_Provided entries:_
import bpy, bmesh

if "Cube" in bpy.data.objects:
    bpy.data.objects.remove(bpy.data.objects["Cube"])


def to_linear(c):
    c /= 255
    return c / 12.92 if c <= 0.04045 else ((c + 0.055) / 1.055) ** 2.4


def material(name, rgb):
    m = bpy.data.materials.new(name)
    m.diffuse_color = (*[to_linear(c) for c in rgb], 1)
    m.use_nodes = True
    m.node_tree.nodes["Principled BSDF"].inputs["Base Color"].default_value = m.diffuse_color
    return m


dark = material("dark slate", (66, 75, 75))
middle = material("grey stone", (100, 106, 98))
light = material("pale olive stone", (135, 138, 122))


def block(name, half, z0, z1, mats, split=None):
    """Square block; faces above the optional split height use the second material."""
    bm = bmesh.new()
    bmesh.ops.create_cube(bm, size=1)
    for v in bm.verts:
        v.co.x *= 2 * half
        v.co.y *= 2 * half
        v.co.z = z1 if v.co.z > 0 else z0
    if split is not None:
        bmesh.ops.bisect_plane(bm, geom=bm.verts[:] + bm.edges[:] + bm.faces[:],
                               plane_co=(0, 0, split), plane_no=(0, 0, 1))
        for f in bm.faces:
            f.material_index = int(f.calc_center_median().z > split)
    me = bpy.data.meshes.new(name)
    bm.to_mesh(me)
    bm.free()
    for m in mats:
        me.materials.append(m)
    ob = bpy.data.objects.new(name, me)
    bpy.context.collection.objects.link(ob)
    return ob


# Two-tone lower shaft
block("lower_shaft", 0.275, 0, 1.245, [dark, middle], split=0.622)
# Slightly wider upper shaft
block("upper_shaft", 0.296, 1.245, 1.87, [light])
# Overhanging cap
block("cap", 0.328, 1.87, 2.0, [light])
---
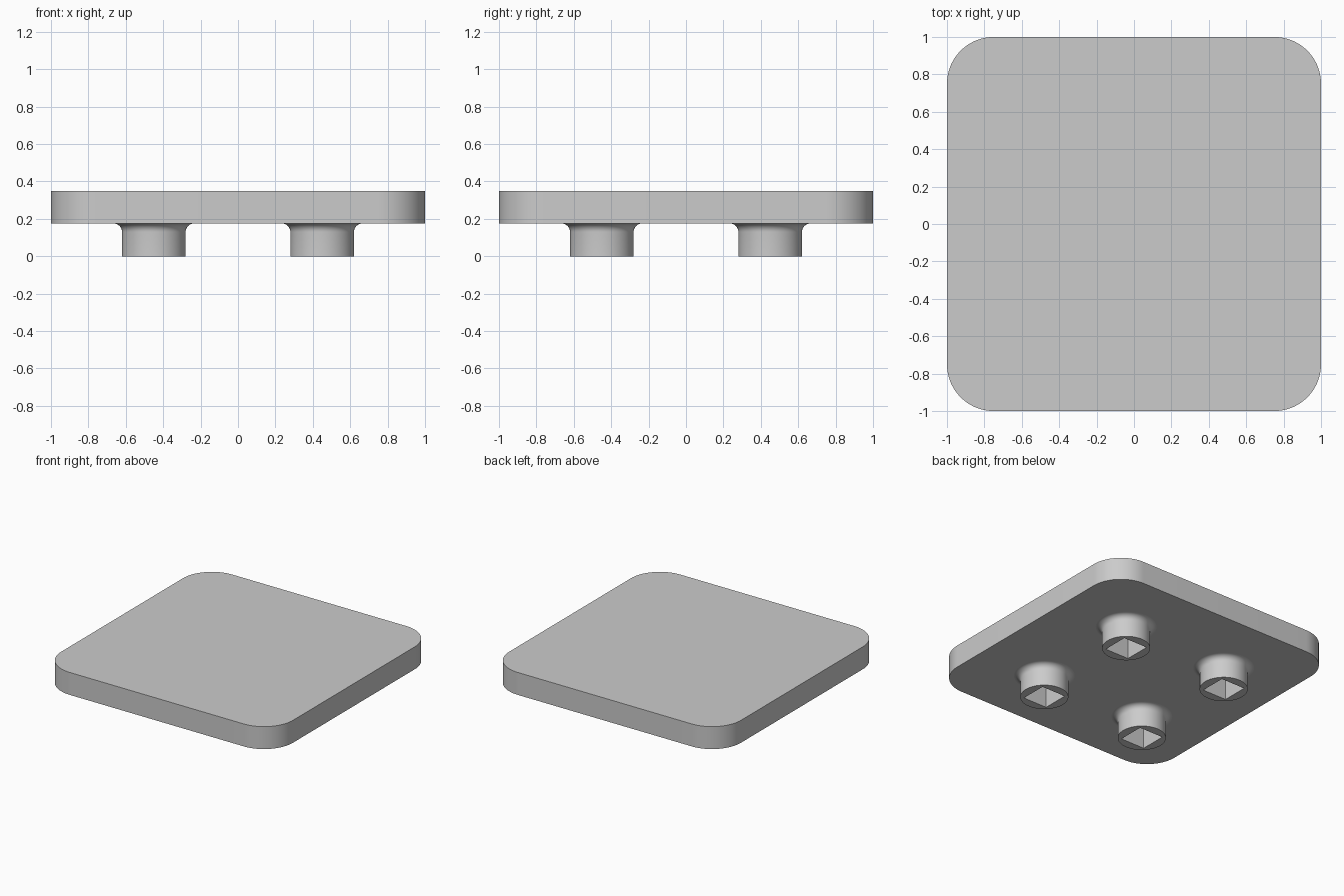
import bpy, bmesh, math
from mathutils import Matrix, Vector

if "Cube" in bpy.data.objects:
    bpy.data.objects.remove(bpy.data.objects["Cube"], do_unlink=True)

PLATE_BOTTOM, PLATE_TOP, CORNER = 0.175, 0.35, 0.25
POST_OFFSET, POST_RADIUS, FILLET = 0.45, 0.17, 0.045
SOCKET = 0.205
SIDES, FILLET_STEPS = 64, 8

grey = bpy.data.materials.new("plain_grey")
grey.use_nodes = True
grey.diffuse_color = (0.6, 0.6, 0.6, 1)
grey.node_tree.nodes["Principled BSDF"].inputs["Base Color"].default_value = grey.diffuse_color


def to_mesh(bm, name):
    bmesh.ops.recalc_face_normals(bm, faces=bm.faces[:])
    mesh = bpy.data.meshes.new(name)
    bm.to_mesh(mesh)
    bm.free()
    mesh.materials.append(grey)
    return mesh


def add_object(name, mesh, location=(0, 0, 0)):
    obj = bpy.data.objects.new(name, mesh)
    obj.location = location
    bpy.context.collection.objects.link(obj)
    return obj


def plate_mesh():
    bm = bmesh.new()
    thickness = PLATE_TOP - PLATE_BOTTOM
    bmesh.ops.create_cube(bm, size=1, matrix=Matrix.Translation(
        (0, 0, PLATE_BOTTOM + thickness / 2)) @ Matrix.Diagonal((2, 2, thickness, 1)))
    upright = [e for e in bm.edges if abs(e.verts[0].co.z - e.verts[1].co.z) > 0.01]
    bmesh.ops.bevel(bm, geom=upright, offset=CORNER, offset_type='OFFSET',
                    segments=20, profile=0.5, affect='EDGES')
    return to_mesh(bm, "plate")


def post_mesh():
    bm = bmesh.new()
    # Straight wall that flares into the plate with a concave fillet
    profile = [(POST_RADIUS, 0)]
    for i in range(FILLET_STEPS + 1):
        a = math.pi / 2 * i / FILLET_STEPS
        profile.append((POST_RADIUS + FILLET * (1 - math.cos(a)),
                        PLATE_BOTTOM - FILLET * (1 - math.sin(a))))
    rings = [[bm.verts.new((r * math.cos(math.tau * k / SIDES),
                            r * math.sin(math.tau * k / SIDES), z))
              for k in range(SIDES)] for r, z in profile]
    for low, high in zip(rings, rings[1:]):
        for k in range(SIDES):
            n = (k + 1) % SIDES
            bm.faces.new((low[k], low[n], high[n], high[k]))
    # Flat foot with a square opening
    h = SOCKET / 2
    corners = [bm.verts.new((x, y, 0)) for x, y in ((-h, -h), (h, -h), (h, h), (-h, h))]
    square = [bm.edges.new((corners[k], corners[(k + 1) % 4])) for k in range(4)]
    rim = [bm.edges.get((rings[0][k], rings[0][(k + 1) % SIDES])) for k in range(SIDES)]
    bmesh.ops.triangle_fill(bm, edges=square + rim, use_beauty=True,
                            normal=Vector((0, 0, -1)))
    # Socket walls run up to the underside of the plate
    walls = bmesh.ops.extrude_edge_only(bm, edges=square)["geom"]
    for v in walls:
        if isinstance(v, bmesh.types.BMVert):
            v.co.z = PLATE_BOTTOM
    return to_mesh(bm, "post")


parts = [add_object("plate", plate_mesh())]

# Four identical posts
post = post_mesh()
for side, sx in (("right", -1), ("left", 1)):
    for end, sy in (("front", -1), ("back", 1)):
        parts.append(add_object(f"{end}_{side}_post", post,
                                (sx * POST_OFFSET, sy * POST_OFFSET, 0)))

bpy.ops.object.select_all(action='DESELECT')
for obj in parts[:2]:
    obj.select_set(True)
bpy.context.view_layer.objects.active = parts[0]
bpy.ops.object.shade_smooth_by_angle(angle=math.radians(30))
--
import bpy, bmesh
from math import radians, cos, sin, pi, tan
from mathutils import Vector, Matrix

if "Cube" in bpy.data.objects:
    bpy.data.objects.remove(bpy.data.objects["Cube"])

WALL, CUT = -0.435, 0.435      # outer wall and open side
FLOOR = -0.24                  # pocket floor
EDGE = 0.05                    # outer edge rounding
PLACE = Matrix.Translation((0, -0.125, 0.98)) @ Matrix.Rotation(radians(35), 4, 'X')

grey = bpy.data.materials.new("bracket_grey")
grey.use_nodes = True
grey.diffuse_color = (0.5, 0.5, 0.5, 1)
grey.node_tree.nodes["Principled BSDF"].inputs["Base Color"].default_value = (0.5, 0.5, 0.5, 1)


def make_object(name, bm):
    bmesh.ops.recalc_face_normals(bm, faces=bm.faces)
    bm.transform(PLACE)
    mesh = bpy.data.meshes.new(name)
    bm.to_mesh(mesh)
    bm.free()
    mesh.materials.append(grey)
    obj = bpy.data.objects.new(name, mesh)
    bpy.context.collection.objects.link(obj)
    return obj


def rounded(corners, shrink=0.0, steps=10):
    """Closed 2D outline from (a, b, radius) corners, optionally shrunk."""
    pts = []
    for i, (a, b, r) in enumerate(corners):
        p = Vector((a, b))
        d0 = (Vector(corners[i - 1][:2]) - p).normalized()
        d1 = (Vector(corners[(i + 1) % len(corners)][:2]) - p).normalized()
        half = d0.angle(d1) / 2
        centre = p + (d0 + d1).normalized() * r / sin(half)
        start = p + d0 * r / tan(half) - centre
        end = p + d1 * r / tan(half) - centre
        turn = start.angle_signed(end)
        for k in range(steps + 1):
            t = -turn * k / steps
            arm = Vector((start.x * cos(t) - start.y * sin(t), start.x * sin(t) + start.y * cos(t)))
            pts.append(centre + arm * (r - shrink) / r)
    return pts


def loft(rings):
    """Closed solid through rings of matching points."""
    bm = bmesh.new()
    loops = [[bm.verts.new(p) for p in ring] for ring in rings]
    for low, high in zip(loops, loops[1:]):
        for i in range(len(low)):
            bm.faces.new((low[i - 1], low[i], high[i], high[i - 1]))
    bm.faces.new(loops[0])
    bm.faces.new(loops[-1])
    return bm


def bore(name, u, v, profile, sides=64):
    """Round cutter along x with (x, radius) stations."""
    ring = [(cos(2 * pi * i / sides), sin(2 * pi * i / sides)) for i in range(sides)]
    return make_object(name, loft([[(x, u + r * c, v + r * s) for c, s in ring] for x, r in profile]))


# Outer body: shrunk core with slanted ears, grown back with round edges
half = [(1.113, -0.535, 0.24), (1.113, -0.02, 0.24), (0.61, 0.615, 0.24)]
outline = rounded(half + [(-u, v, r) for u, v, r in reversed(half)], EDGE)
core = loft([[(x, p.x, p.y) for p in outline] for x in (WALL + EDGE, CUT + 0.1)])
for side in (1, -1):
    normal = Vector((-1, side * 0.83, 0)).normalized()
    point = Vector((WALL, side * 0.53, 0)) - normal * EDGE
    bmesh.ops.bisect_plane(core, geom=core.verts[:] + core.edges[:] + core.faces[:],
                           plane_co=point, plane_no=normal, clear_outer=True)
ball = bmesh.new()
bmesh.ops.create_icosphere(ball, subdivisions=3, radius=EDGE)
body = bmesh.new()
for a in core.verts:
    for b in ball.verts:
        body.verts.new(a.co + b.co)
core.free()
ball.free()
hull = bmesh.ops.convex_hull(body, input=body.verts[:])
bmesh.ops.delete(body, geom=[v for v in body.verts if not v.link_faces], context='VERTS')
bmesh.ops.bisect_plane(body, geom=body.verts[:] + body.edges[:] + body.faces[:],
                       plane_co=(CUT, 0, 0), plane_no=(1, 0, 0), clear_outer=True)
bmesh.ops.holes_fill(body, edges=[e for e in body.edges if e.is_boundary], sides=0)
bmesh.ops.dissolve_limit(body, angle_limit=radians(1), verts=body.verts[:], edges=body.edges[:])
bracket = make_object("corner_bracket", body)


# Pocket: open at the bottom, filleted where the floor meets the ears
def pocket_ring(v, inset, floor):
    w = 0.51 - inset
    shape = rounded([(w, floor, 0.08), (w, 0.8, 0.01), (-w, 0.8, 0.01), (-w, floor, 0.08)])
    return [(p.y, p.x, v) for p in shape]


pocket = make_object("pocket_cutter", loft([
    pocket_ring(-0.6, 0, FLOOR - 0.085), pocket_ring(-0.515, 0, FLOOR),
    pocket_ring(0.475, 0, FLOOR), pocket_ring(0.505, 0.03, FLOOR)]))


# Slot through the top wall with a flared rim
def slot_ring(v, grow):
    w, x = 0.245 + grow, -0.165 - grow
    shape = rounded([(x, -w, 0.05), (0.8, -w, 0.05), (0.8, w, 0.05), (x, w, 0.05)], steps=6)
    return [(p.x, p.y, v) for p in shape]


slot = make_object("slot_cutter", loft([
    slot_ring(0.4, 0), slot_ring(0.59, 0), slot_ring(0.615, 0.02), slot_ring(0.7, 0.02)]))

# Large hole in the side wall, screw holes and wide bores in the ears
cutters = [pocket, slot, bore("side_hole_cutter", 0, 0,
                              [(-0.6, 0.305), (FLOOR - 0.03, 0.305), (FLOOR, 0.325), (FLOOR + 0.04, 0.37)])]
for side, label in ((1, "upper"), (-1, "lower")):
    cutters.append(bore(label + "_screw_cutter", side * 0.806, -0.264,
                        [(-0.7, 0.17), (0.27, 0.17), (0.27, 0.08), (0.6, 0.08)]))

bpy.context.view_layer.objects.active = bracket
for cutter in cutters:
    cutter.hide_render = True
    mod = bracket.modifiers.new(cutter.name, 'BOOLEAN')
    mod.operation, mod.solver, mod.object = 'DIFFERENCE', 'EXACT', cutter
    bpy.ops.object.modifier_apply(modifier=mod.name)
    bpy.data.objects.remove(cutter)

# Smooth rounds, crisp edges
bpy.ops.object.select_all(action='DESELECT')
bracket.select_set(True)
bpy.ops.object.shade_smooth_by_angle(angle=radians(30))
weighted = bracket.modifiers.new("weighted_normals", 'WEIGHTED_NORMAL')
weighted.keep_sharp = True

_What to produce:_
If a line of the data above contains "True", copy it out.

_Task result:_
    m.use_nodes = True
    bpy.data.objects.remove(bpy.data.objects["Cube"], do_unlink=True)
grey.use_nodes = True
    bmesh.ops.triangle_fill(bm, edges=square + rim, use_beauty=True,
    obj.select_set(True)
grey.use_nodes = True
                           plane_co=point, plane_no=normal, clear_outer=True)
                       plane_co=(CUT, 0, 0), plane_no=(1, 0, 0), clear_outer=True)
    cutter.hide_render = True
bracket.select_set(True)
weighted.keep_sharp = True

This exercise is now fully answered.